Medieval and Renaissance Interiors is a brilliantly colourful book published by the British Library and is generously illustrated with many high quality manuscript images. Eva Oledzka, the author, takes us beyond what we usually see – the figures – to the room that the people are in, their surroundings, the furniture, walls, ceilings, windows, and the glimpses we sometimes get to rooms beyond.
The book is comprehensive in that it covers the context of architecture and interiors, doors, stairs and windows, floors, ceilings and walls, furniture, heating, lighting and hygiene, and displays of wealth. This calendar page for February, painted by the Limbourg brothers for Jean, Duc de Berry, shows a peasant’s cottage with a family warming themselves by the open fire. The author notes the rod attached to the wall to hang clothes and the mattress or bed in the background, probably for the whole family. This is the earliest depiction of a snowy landscape in the history of art.
One of my favourite manuscripts is the Sforza Hours, particularly the pages painted by the court painter Giovan Pietra Birago; the book was made for Bona Savoy, Duchess of Milan. In this miniature the author notes not only the paintings on the wall – spalliera – typically Italian – showing St Peter and St John looking for the house where the Passover is going to be celebrated, but also the plate on the table and the glass tumblers being filled with wine by the two boys in the foreground.
The scribe Mark is shown here with his lion very conveniently peeping over the scribe’s sloping board with a pen case and inkwell in his mouth (as lions are known to do!). However it is the washing facilities in the foreground that are noted. There is a wash stand on a beautifully carved pedestal, a jug of water above it, and tucked into this, a towel. How often when I have inky fingers would I appreciate such a convenient way of washing my hands!
And here is King Henry VIII praying in his bedroom, with a painting of a very elaborately carved four poster bed draped with ultramarine blue cloth decorated with gold – how fitting for a king! Notice too the patterned colourful tiles on the floor, and the view through the open door to a garden and buildings beyond.

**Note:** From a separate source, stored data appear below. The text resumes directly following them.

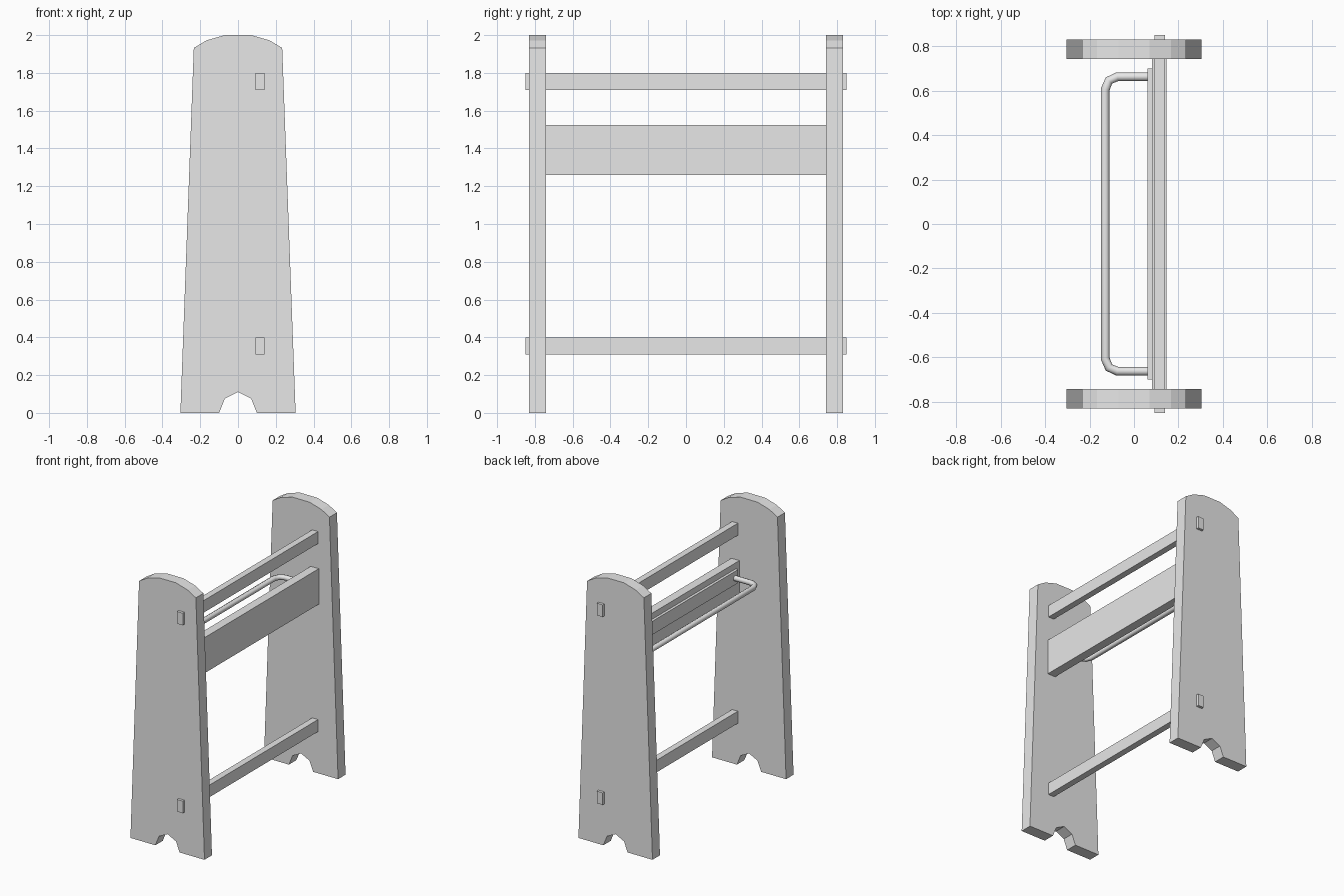
import bpy
import bmesh

cube = bpy.data.objects.get("Cube")
if cube:
    bpy.data.objects.remove(cube, do_unlink=True)

grey = bpy.data.materials.new("plain_grey")
grey.use_nodes = True
grey.diffuse_color = (0.8, 0.8, 0.8, 1)
grey.node_tree.nodes["Principled BSDF"].inputs["Base Color"].default_value = (0.8, 0.8, 0.8, 1)


def add_object(name, data):
    obj = bpy.data.objects.new(name, data)
    bpy.context.collection.objects.link(obj)
    data.materials.append(grey)
    return obj


def box(name, x, y, z):
    """Box from (min, max) ranges along each axis."""
    bm = bmesh.new()
    bmesh.ops.create_cube(bm, size=1)
    for v in bm.verts:
        v.co = [r[0] if c < 0 else r[1] for c, r in zip(v.co, (x, y, z))]
    mesh = bpy.data.meshes.new(name)
    bm.to_mesh(mesh)
    bm.free()
    return add_object(name, mesh)


def side_panel(name, y_min, y_max):
    """Tapered upright with an arched top and a notched foot."""
    half = [(0.07, 0.075), (0.1, 0), (0.305, 0),
            (0.234, 1.932), (0.167, 1.972), (0.07, 2)]
    outline = [(0, 0.11)] + half + [(-x, z) for x, z in reversed(half)]
    bm = bmesh.new()
    face = bm.faces.new([bm.verts.new((x, y_min, z)) for x, z in outline])
    solid = bmesh.ops.extrude_face_region(bm, geom=[face])
    moved = [g for g in solid["geom"] if isinstance(g, bmesh.types.BMVert)]
    bmesh.ops.translate(bm, verts=moved, vec=(0, y_max - y_min, 0))
    bmesh.ops.recalc_face_normals(bm, faces=bm.faces)
    mesh = bpy.data.meshes.new(name)
    bm.to_mesh(mesh)
    bm.free()
    return add_object(name, mesh)


# Uprights
side_panel("front_panel", -0.83, -0.742)
side_panel("back_panel", 0.742, 0.83)

# Cross rails whose tenons pass through the uprights
for name, z in (("lower_rail", 0.31), ("upper_rail", 1.71)):
    box(name, (0.092, 0.14), (-0.85, 0.85), (z, z + 0.09))

# Wide board and the mounting strip behind it
box("cross_board", (0.08, 0.146), (-0.745, 0.745), (1.26, 1.525))
box("mounting_strip", (0.06, 0.082), (-0.7, 0.7), (1.38, 1.48))

# Bent hanging rod
end = [(0.07, 0.663), (-0.075, 0.663), (-0.113, 0.646), (-0.13, 0.605)]
path = end + [(x, -y) for x, y in reversed(end)]
curve = bpy.data.curves.new("hanging_rod", "CURVE")
curve.dimensions = "3D"
curve.bevel_depth = 0.02
curve.bevel_resolution = 2
curve.use_fill_caps = True
spline = curve.splines.new("POLY")
spline.points.add(len(path) - 1)
for point, (x, y) in zip(spline.points, path):
    point.co = (x, y, 1.43, 1)
spline.use_smooth = True
add_object("hanging_rod", curve)
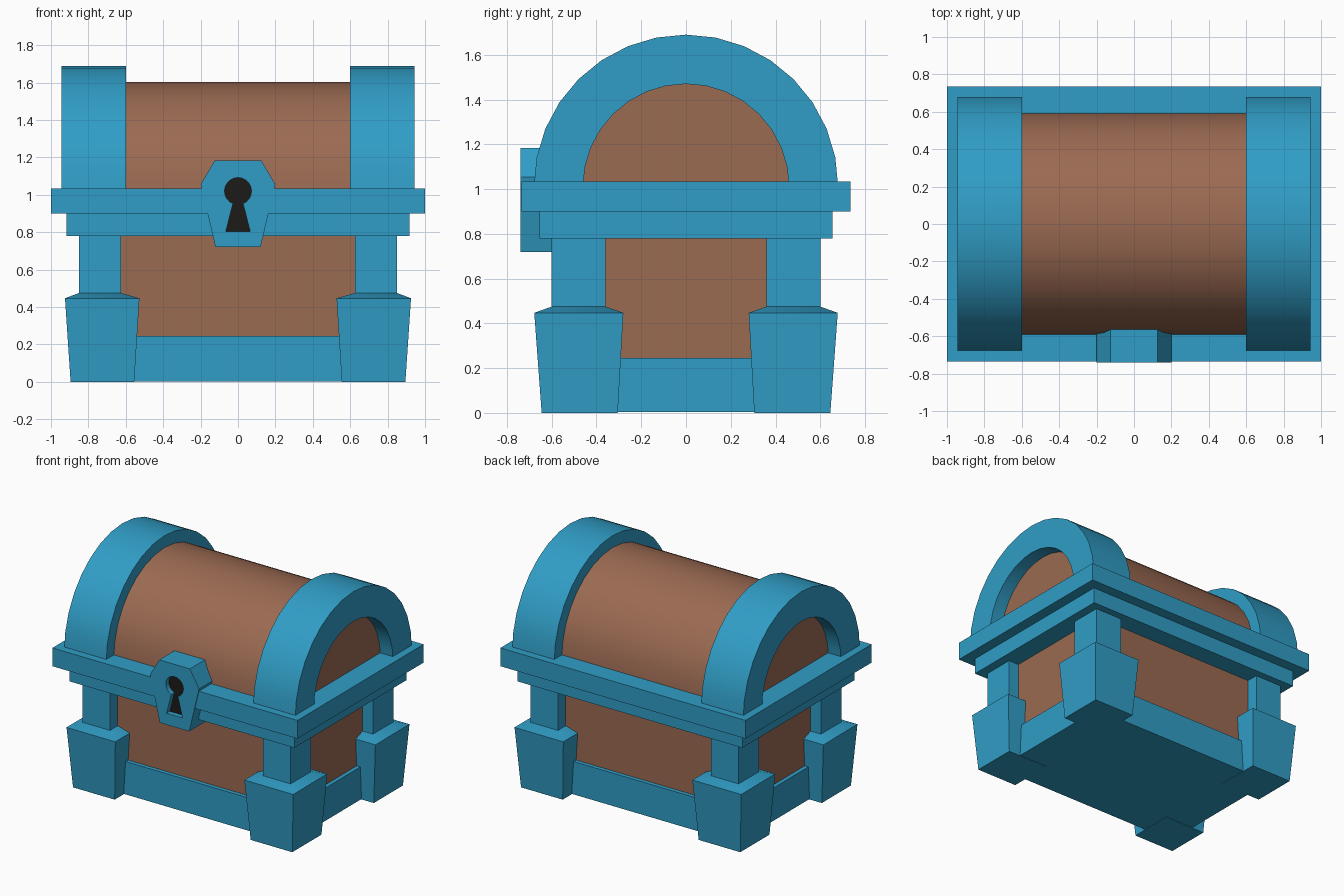
import bpy, bmesh, math

if "Cube" in bpy.data.objects:
    bpy.data.objects.remove(bpy.data.objects["Cube"])


def material(name, rgb):
    m = bpy.data.materials.new(name)
    m.diffuse_color = (*rgb, 1)
    m.use_nodes = True
    m.node_tree.nodes["Principled BSDF"].inputs["Base Color"].default_value = m.diffuse_color
    return m


BLUE = material("blue_trim", (0.03, 0.34, 0.57))
BROWN = material("brown_wood", (0.33, 0.145, 0.085))
BLACK = material("black_hole", (0.012, 0.011, 0.01))


def finish(name, bm, mat, mirror=None):
    bmesh.ops.recalc_face_normals(bm, faces=bm.faces)
    me = bpy.data.meshes.new(name)
    bm.to_mesh(me)
    bm.free()
    me.materials.append(mat)
    ob = bpy.data.objects.new(name, me)
    bpy.context.collection.objects.link(ob)
    if mirror:
        mod = ob.modifiers.new("Mirror", 'MIRROR')
        mod.use_axis = mirror
    return ob


def loft(name, rings, mat, mirror=None):
    """Stack closed rings of points and cap both ends."""
    bm = bmesh.new()
    vs = [[bm.verts.new(p) for p in r] for r in rings]
    n = len(vs[0])
    for a, b in zip(vs, vs[1:]):
        for i in range(n):
            j = (i + 1) % n
            bm.faces.new((a[i], a[j], b[j], b[i]))
    bm.faces.new(vs[0])
    bm.faces.new(vs[-1])
    return finish(name, bm, mat, mirror)


def rect(z, x0, x1, y0, y1):
    return [(x0, y0, z), (x1, y0, z), (x1, y1, z), (x0, y1, z)]


def slab(name, x, y, z0, z1, mat):
    return loft(name, [rect(z0, -x, x, -y, y), rect(z1, -x, x, -y, y)], mat)


def along_x(profile, x):
    return [(x, y, z) for y, z in profile]


def along_y(profile, y):
    return [(x, y, z) for x, z in profile]


def arc(r, cz=1.01, n=16):
    return [(r * math.cos(math.pi * i / n), cz + r * math.sin(math.pi * i / n))
            for i in range(n + 1)]


# Body, skirt and rim
slab("body", 0.765, 0.51, 0.1, 0.85, BROWN)
slab("skirt", 0.795, 0.54, 0.003, 0.245, BLUE)
slab("lower_rim", 0.918, 0.655, 0.78, 0.905, BLUE)
rim = slab("upper_rim", 1.0, 0.735, 0.90, 1.035, BLUE)

# Barrel lid, ends set back inside the hoops
lid = arc(0.592)
loft("lid", [along_x(lid, -0.84), along_x(lid, 0.84)], BROWN)

# Hoops at both ends of the lid
hoop = arc(0.68) + arc(0.46)[::-1]
bm = bmesh.new()
n = 17
grid = [[[bm.verts.new((x, y, z)) for y, z in arc(r)] for r in (0.68, 0.46)]
        for x in (0.60, 0.943)]
loop = [grid[0][0], grid[1][0], grid[1][1], grid[0][1]]
for k in range(4):
    a, b = loop[k], loop[(k + 1) % 4]
    for i in range(n - 1):
        bm.faces.new((a[i], a[i + 1], b[i + 1], b[i]))
for i in (0, n - 1):
    bm.faces.new([row[i] for row in loop])
finish("lid_hoops", bm, BLUE, (True, False, False))

# Corner posts and tapered feet
corners = (True, True, False)
loft("corner_posts", [rect(0.4, 0.625, 0.85, 0.36, 0.60),
                      rect(0.82, 0.625, 0.85, 0.36, 0.60)], BLUE, corners)
loft("feet", [rect(0, 0.555, 0.895, 0.305, 0.645),
              rect(0.447, 0.527, 0.925, 0.28, 0.678),
              rect(0.475, 0.625, 0.85, 0.36, 0.60)], BLUE, corners)

# Lock plate
half = [(0.12, 0.72), (0.2, 1.055), (0.125, 1.183)]
plate = half + [(-x, z) for x, z in reversed(half)]
lock = loft("lock_plate", [along_y(plate, -0.74), along_y(plate, -0.5)], BLUE)

# Keyhole: round top with a flared slot, cut into the lock and the rim
start = math.radians(-68)
sweep = math.radians(316)
keyhole = [(-0.065, 0.805), (0.065, 0.805)]
keyhole += [(0.072 * math.cos(start + sweep * i / 18),
             1.02 + 0.072 * math.sin(start + sweep * i / 18)) for i in range(19)]
cutter = loft("keyhole_cutter", [along_y(keyhole, -0.8), along_y(keyhole, -0.70)], BLUE)
cutter.hide_render = True
cutter.hide_set(True)
for ob in (lock, rim):
    mod = ob.modifiers.new("Keyhole", 'BOOLEAN')
    mod.operation = 'DIFFERENCE'
    mod.solver = 'EXACT'
    mod.object = cutter
loft("keyhole", [along_y(keyhole, -0.703), along_y(keyhole, -0.696)], BLACK)

# Smooth the curves, keep the corners sharp
for ob in bpy.context.collection.objects:
    ob.select_set(ob is not cutter)
bpy.context.view_layer.objects.active = lock
bpy.ops.object.shade_smooth_by_angle(angle=math.radians(35))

This book is a treasure-trove of image and information – sumptuously illustrated with a readable and informative text. If you enjoy manuscripts and want to know how people lived, you will love this!